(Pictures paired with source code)

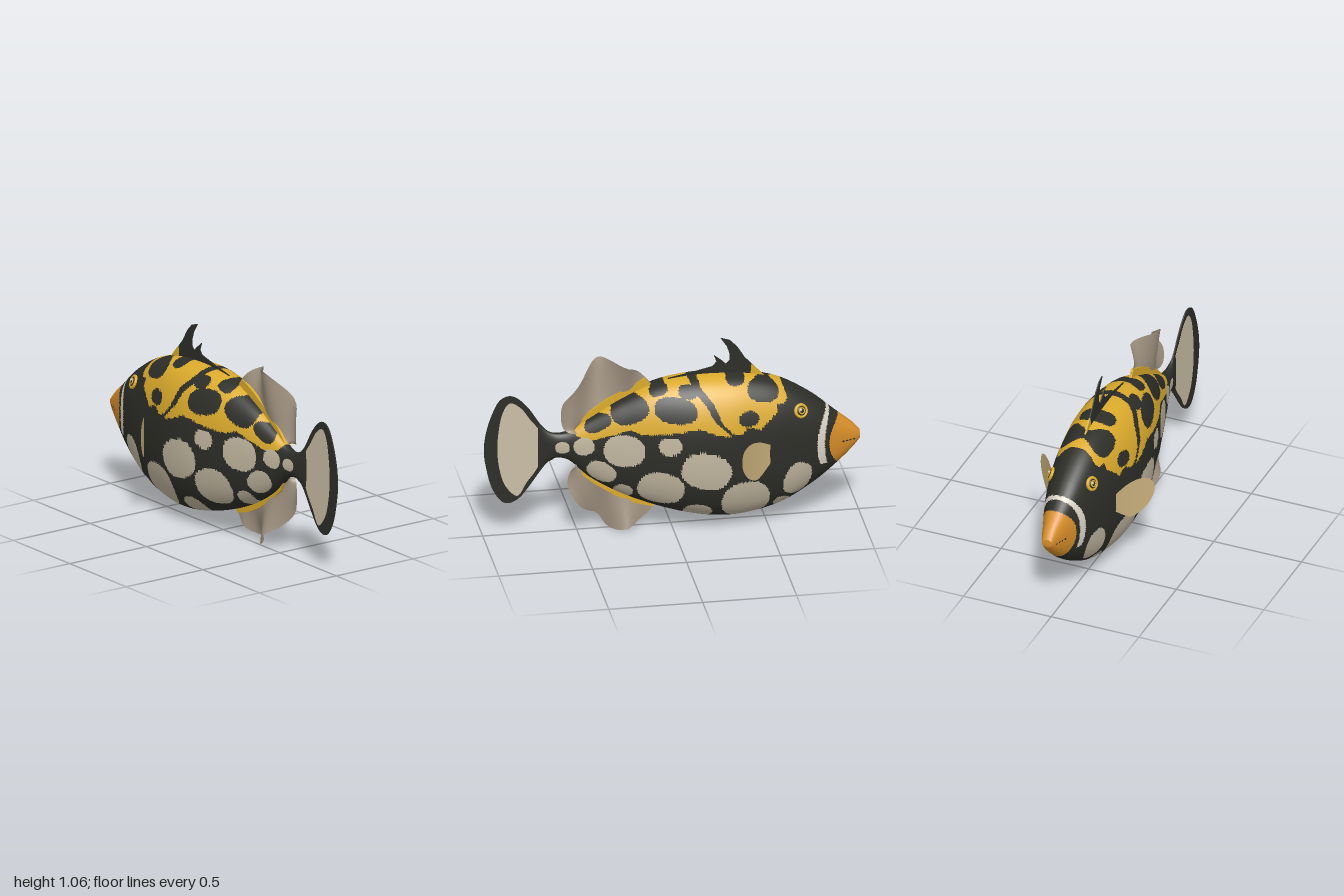
import * as THREE from 'three';

const MID = -0.025; // z of the body's middle plane
const mat = (name, color, side = THREE.FrontSide) => {
  const m = new THREE.MeshStandardMaterial({ color, side });
  m.name = name;
  return m;
};
const V = (p) => new THREE.Vector2(p[0], p[1]);

// Body stations: x, top, bottom, half width
const STATIONS = [
  [-1, 0.48, 0.435, 0.028], [-0.96, 0.525, 0.385, 0.045], [-0.87, 0.6, 0.3, 0.078], [-0.74, 0.71, 0.2, 0.125],
  [-0.58, 0.805, 0.11, 0.165], [-0.42, 0.85, 0.067, 0.19], [-0.27, 0.865, 0.058, 0.209], [-0.1, 0.864, 0.083, 0.207],
  [0.09, 0.835, 0.14, 0.17], [0.275, 0.755, 0.22, 0.118], [0.436, 0.66, 0.32, 0.072], [0.54, 0.597, 0.42, 0.043],
  [0.607, 0.583, 0.443, 0.03], [0.66, 0.6, 0.425, 0.02], [0.71, 0.645, 0.375, 0.006],
];
const rail = (k) => new THREE.SplineCurve(STATIONS.map((s) => new THREE.Vector2(s[0], s[k])));
const TOP = rail(1), BOTTOM = rail(2), WIDTH = rail(3);
const bodyPoint = (t, a) => {
  const top = TOP.getPoint(t), low = BOTTOM.getPoint(t).y, w = WIDTH.getPoint(t).y;
  const pw = (v) => Math.sign(v) * Math.abs(v) ** 0.87;
  return [top.x, (top.y + low) / 2 + pw(Math.sin(a)) * (top.y - low) / 2, MID + pw(Math.cos(a)) * w];
};

// Skin pattern: ellipses are x, y, rx, ry, tilt
const PALE = [
  [-0.65, 0.28, 0.075, 0.1, 0.3], [-0.57, 0.14, 0.045, 0.035, 0], [-0.37, 0.19, 0.13, 0.12, 0], [-0.155, 0.39, 0.135, 0.105, 0.35],
  [0.035, 0.54, 0.06, 0.05, 0], [0.27, 0.505, 0.105, 0.09, 0], [0.08, 0.285, 0.12, 0.1, 0.2], [-0.12, 0.125, 0.075, 0.055, 0.2],
  [0.385, 0.375, 0.08, 0.058, 0.6], [0.475, 0.52, 0.054, 0.048, -0.4], [0.585, 0.51, 0.038, 0.033, 0], [0.27, 0.255, 0.05, 0.045, 0.5],
];
const HOLES = [
  [-0.47, 0.79, 0.085, 0.05, 0.2], [-0.385, 0.665, 0.055, 0.04, 0], [-0.33, 0.855, 0.05, 0.028, 0], [-0.07, 0.815, 0.05, 0.03, 0],
  [0, 0.73, 0.11, 0.066, 0.1], [0.235, 0.72, 0.1, 0.062, -0.4], [0.4, 0.645, 0.075, 0.035, -0.5], [0.08, 0.82, 0.05, 0.022, -0.3],
];
const MOUTH = [-0.965, -0.945, -0.925, -0.905].map((x) => [x, 0.445, 0.007, 0.004, 0]);
const SADDLES = [
  [[-0.55, 0.9], [-0.6, 0.74], [-0.58, 0.715], [-0.54, 0.72], [-0.54, 0.68], [-0.48, 0.63], [-0.45, 0.6], [-0.38, 0.62],
    [-0.34, 0.585], [-0.29, 0.6], [-0.24, 0.66], [-0.2, 0.76], [-0.14, 0.83], [-0.12, 0.9]],
  [[-0.07, 0.9], [-0.1, 0.82], [-0.16, 0.75], [-0.2, 0.67], [-0.29, 0.58], [-0.23, 0.59], [-0.12, 0.635], [0.03, 0.61],
    [0.17, 0.6], [0.24, 0.625], [0.33, 0.59], [0.44, 0.555], [0.51, 0.575], [0.54, 0.62], [0.4, 0.72], [0.2, 0.9]],
];
const inEllipse = (x, y) => ([cx, cy, rx, ry, r]) => {
  const c = Math.cos(r), s = Math.sin(r), dx = x - cx, dy = y - cy;
  return Math.abs((dx * c + dy * s) / rx) ** 2.3 + Math.abs((dy * c - dx * s) / ry) ** 2.3 < 1;
};
const inPolygon = (x, y) => (poly) => poly.reduce((inside, [ax, ay], i) => {
  const [bx, by] = poly[(i + 1) % poly.length];
  return (ay > y) !== (by > y) && x < ax + (bx - ax) * (y - ay) / (by - ay) ? !inside : inside;
}, false);
// 0 dark, 1 yellow, 2 pale spot, 3 lips, 4 white band
const skin = (x, y) => {
  const hit = inEllipse(x, y), d = (y - 0.45) ** 2;
  if (x < -0.825 - 3 * d) return MOUTH.some(hit) ? 0 : 3;
  if (y > 0.34 && x > -0.8 - 1.1 * d && x < -0.757 - 1.6 * d) return 4;
  if (PALE.some(hit)) return 2;
  return SADDLES.some(inPolygon(x, y)) && !HOLES.some(hit) ? 1 : 0;
};

function bodyGeometry() {
  const N = 280, M = 160, pos = [], buckets = [[], [], [], [], []];
  for (let i = 0; i <= N; i++)
    for (let j = 0; j < M; j++) pos.push(...bodyPoint(i / N, (j / M) * Math.PI * 2));
  const add = (...f) => {
    const mean = (k) => f.reduce((s, v) => s + pos[v * 3 + k], 0) / 3;
    buckets[skin(mean(0), mean(1))].push(...f);
  };
  for (let i = 0; i < N; i++)
    for (let j = 0; j < M; j++) {
      const a = i * M + j, b = i * M + (j + 1) % M;
      add(a, a + M, b);
      add(b, a + M, b + M);
    }
  // snout cap
  const tip = pos.push(-1.003, 0.457, MID) / 3 - 1;
  for (let j = 0; j < M; j++) add(tip, j, (j + 1) % M);
  const g = new THREE.BufferGeometry();
  g.setAttribute('position', new THREE.Float32BufferAttribute(pos, 3));
  g.setIndex(buckets.flat());
  let start = 0;
  buckets.forEach((b, k) => { g.addGroup(start, b.length, k); start += b.length; });
  g.computeVertexNormals();
  return g;
}

// Ribbon between a base curve and an outer margin, waved sideways
function waveFin(base, margin, wave) {
  const A = new THREE.SplineCurve(base.map(V)), B = new THREE.SplineCurve(margin.map(V));
  const g = new THREE.PlaneGeometry(1, 1, 48, 10), p = g.attributes.position;
  for (let i = 0; i < p.count; i++) {
    const u = p.getX(i) + 0.5, v = p.getY(i) + 0.5;
    const q = A.getPoint(u).lerp(B.getPoint(u), v);
    p.setXYZ(i, q.x, q.y, MID + wave(q.x) * v);
  }
  g.computeVertexNormals();
  return g;
}

// Thin flat plate centred on the middle plane
function plate(points, depth, smooth = false) {
  let pts = points.map(V);
  if (smooth) pts = new THREE.SplineCurve([...pts, pts[0]]).getPoints(90).slice(0, -1);
  return new THREE.ExtrudeGeometry(new THREE.Shape(pts), { depth, bevelEnabled: false }).translate(0, 0, MID - depth / 2);
}

export function createModel() {
  const root = new THREE.Group();
  const dark = mat('charcoal', 0x2d2e28), yellow = mat('yellow', 0xdcab2c), pale = mat('paleSpot', 0xc2b7a0);
  const orange = mat('orange', 0xd68d29), white = mat('white', 0xdcd5c8), cream = mat('tailCream', 0xcabea6);
  const finGrey = mat('finGrey', 0xa39583, THREE.DoubleSide), tan = mat('pectoralTan', 0xc9b07c, THREE.DoubleSide);
  const add = (name, geo, material, parent = root) => {
    const m = new THREE.Mesh(geo, material);
    m.name = name;
    parent.add(m);
    return m;
  };

  add('body', bodyGeometry(), [dark, yellow, pale, orange, white]);

  // Tail fan with a pale centre, leaning slightly to one side
  const lean = (g) => {
    const p = g.attributes.position;
    for (let i = 0; i < p.count; i++) p.setZ(i, p.getZ(i) + Math.max(0, p.getX(i) - 0.68) * 0.04);
    return g;
  };
  add('tailFin', lean(plate([[0.62, 0.57], [0.66, 0.6], [0.7, 0.645], [0.755, 0.73], [0.81, 0.79], [0.86, 0.812], [0.915, 0.785],
    [0.96, 0.69], [0.988, 0.585], [0.995, 0.49], [0.982, 0.395], [0.955, 0.29], [0.91, 0.215], [0.865, 0.195], [0.81, 0.222],
    [0.755, 0.29], [0.7, 0.37], [0.66, 0.42], [0.62, 0.45]], 0.007, true)), dark);
  add('tailCentre', lean(plate([[0.69, 0.52], [0.7, 0.6], [0.75, 0.67], [0.8, 0.74], [0.86, 0.772], [0.9, 0.71], [0.92, 0.6],
    [0.925, 0.5], [0.915, 0.4], [0.885, 0.3], [0.82, 0.235], [0.77, 0.31], [0.72, 0.38], [0.695, 0.44]], 0.0095, true)), cream);

  // Spiny first dorsal fin
  add('spinyDorsalFin', plate([[-0.5, 0.82], [-0.44, 0.89], [-0.39, 0.945], [-0.35, 1.01], [-0.31, 1.05], [-0.262, 1.065],
    [-0.295, 1.015], [-0.31, 0.97], [-0.31, 0.935], [-0.29, 0.913], [-0.268, 0.935], [-0.225, 0.97], [-0.24, 0.93], [-0.22, 0.905],
    [-0.12, 0.882], [0.02, 0.855], [0, 0.82], [-0.3, 0.82]], 0.006), dark);
  add('spinyDorsalPatch', plate([[-0.5, 0.825], [-0.44, 0.892], [-0.425, 0.905], [-0.42, 0.84]], 0.008), yellow);

  // Soft dorsal and anal fins with yellow roots
  const wave = (x) => 0.055 * Math.sin((x - 0.31) * 2 * Math.PI / 0.29) * Math.min(1, Math.max(0, (x - 0.12) / 0.12));
  add('softDorsalFin', waveFin([[0.1, 0.82], [0.2, 0.785], [0.3, 0.735], [0.4, 0.675], [0.52, 0.6]],
    [[0.115, 0.84], [0.14, 0.87], [0.21, 0.935], [0.33, 0.977], [0.4, 0.975], [0.48, 0.89], [0.57, 0.78], [0.59, 0.69], [0.575, 0.61], [0.51, 0.595]], wave), finGrey);
  add('analFin', waveFin([[0.08, 0.145], [0.2, 0.19], [0.3, 0.24], [0.4, 0.305], [0.52, 0.41]],
    [[0.09, 0.14], [0.125, 0.085], [0.2, 0.035], [0.3, 0.006], [0.345, 0.02], [0.385, 0.075], [0.46, 0.13], [0.53, 0.22], [0.56, 0.3], [0.545, 0.38], [0.51, 0.41]], wave), finGrey);
  add('softDorsalRoot', plate([[0.11, 0.825], [0.14, 0.868], [0.24, 0.82], [0.35, 0.755], [0.45, 0.685], [0.52, 0.61],
    [0.48, 0.61], [0.35, 0.69], [0.2, 0.77]], 0.014), yellow);
  add('analRoot', plate([[0.08, 0.155], [0.1, 0.12], [0.2, 0.15], [0.3, 0.2], [0.41, 0.275], [0.48, 0.335], [0.52, 0.42],
    [0.46, 0.37], [0.35, 0.29], [0.2, 0.21]], 0.014), yellow);

  // Paired pectoral fins and eyes
  const eyeT = 2.95 + 0.48;
  for (const side of [1, -1]) {
    const label = side > 0 ? 'left' : 'right';
    const fin = waveFin([[-0.52, 0.425], [-0.515, 0.45], [-0.515, 0.475], [-0.52, 0.5]],
      [[-0.47, 0.375], [-0.42, 0.34], [-0.37, 0.365], [-0.335, 0.42], [-0.322, 0.48], [-0.335, 0.54], [-0.38, 0.562], [-0.44, 0.545], [-0.5, 0.505]], () => 0);
    const p = fin.attributes.position;
    for (let i = 0; i < p.count; i++) {
      const s = p.getX(i) + 0.52;
      p.setZ(i, MID + side * (0.165 + 0.55 * s + 1.3 * s * s));
    }
    fin.computeVertexNormals();
    add(label + 'PectoralFin', fin, tan);

    const eye = new THREE.Group();
    eye.name = label + 'Eye';
    const spot = bodyPoint(eyeT / (STATIONS.length - 1), 0.66);
    eye.position.set(-0.67, 0.665, MID + side * (spot[2] - MID));
    eye.lookAt(eye.position.clone().add(new THREE.Vector3(-0.35, 0.42, side)));
    root.add(eye);
    add('iris', new THREE.TorusGeometry(0.031, 0.009, 10, 32), yellow, eye);
    add('pupil', new THREE.SphereGeometry(0.028, 24, 16).scale(1, 1, 0.5), dark, eye);
    add('innerRing', new THREE.TorusGeometry(0.015, 0.004, 8, 24).translate(0, 0, 0.011), yellow, eye);
    add('glint', new THREE.SphereGeometry(0.007, 12, 8).translate(-0.006, 0.006, 0.013), white, eye);
  }
  return root;
}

**WHAT THE TASK REQUIRES:** In the entries above, find the line holding "const tip = pos.push(-1.003, 0.457, MID)" and the line holding "let pts = points.map(V);", then retype exactly those two lines and every line between them, and nothing else.

**SOLVED EXERCISE:**
  const tip = pos.push(-1.003, 0.457, MID) / 3 - 1;
  for (let j = 0; j < M; j++) add(tip, j, (j + 1) % M);
  const g = new THREE.BufferGeometry();
  g.setAttribute('position', new THREE.Float32BufferAttribute(pos, 3));
  g.setIndex(buckets.flat());
  let start = 0;
  buckets.forEach((b, k) => { g.addGroup(start, b.length, k); start += b.length; });
  g.computeVertexNormals();
  return g;
}

// Ribbon between a base curve and an outer margin, waved sideways
function waveFin(base, margin, wave) {
  const A = new THREE.SplineCurve(base.map(V)), B = new THREE.SplineCurve(margin.map(V));
  const g = new THREE.PlaneGeometry(1, 1, 48, 10), p = g.attributes.position;
  for (let i = 0; i < p.count; i++) {
    const u = p.getX(i) + 0.5, v = p.getY(i) + 0.5;
    const q = A.getPoint(u).lerp(B.getPoint(u), v);
    p.setXYZ(i, q.x, q.y, MID + wave(q.x) * v);
  }
  g.computeVertexNormals();
  return g;
}

// Thin flat plate centred on the middle plane
function plate(points, depth, smooth = false) {
  let pts = points.map(V);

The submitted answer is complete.